WHAT IS EXPECTED: In the entries below, find each line with the word "closed" and return it.

DATA TO USE:
-=-=-=-=-

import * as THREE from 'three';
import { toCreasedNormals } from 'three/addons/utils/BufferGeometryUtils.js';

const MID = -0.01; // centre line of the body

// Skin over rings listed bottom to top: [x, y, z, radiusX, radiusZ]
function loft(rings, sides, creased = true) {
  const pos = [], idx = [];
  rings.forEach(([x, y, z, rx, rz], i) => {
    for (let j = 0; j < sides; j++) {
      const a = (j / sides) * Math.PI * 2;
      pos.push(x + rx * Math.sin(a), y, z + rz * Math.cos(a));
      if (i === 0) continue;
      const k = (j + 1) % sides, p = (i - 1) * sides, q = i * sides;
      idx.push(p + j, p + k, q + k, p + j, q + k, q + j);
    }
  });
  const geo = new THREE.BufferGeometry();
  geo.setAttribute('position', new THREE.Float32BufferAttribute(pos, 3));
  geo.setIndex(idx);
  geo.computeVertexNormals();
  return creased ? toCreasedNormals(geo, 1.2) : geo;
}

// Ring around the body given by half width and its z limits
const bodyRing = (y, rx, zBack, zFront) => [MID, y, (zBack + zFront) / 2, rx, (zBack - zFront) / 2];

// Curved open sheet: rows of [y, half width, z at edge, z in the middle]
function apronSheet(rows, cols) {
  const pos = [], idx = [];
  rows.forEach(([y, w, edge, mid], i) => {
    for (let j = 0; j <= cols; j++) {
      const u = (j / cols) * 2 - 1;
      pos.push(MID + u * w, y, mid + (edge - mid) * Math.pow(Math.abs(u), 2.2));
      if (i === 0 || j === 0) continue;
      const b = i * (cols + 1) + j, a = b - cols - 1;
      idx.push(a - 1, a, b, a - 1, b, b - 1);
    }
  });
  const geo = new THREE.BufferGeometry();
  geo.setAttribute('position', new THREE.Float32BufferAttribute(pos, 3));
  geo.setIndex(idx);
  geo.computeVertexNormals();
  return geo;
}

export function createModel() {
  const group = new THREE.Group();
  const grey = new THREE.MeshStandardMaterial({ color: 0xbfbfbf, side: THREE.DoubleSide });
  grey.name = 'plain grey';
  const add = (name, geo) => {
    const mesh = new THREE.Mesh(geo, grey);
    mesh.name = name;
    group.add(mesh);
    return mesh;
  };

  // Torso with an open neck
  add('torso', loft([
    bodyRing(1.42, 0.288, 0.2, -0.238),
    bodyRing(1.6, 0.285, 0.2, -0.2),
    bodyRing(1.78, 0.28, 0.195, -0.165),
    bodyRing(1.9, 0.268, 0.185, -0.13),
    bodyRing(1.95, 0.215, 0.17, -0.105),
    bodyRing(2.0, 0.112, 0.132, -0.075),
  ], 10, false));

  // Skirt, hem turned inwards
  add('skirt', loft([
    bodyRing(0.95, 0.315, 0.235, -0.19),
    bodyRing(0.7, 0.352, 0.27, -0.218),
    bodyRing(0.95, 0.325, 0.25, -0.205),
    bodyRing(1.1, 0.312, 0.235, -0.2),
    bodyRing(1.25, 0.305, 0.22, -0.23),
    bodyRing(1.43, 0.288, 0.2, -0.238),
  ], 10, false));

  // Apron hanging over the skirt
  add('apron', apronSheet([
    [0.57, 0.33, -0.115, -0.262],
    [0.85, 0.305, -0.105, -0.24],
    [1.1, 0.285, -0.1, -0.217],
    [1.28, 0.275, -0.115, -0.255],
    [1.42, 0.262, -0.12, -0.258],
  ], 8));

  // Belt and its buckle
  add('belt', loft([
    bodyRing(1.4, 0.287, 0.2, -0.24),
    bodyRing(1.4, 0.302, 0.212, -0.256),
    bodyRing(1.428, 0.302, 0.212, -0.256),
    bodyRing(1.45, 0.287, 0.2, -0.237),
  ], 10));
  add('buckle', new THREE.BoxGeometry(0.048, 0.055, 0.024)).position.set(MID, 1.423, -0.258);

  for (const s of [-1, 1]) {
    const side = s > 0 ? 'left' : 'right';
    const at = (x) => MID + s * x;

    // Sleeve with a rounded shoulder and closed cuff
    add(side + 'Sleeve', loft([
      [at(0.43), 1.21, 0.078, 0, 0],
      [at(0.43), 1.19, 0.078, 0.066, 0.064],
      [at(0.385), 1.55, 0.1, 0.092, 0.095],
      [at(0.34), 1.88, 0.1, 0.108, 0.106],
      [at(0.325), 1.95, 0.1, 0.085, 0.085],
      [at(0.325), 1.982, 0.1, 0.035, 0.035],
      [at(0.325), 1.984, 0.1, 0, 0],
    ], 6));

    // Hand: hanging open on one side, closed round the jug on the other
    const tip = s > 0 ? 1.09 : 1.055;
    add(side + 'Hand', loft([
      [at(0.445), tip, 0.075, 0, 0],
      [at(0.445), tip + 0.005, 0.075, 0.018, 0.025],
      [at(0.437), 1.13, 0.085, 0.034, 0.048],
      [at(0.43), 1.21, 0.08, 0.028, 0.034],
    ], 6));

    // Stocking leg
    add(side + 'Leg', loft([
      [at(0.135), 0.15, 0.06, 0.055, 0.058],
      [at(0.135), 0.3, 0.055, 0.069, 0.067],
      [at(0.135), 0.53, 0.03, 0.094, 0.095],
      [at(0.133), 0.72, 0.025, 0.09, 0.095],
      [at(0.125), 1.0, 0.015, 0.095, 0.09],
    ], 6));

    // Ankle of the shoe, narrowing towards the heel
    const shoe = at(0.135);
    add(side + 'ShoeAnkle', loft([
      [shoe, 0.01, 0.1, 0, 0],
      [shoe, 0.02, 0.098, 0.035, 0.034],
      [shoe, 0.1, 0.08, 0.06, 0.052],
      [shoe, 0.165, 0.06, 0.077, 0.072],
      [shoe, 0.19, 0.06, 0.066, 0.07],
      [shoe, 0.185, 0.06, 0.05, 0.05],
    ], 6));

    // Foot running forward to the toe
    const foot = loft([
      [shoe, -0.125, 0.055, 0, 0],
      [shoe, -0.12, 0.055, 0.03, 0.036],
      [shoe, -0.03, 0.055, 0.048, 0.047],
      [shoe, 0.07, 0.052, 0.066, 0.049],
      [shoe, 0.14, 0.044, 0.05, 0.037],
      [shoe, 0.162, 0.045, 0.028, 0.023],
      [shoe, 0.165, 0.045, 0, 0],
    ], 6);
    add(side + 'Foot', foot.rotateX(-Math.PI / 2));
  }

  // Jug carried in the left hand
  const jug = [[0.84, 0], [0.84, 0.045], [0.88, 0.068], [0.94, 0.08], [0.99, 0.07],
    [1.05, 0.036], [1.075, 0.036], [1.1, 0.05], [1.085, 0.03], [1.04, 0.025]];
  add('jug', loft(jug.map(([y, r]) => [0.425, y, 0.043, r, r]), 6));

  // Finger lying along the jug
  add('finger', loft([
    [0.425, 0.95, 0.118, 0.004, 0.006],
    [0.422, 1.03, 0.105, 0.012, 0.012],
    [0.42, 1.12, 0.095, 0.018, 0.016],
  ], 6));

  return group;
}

-=-=-=-=-

EXERCISE ANSWER:
    // Sleeve with a rounded shoulder and closed cuff
    // Hand: hanging open on one side, closed round the jug on the other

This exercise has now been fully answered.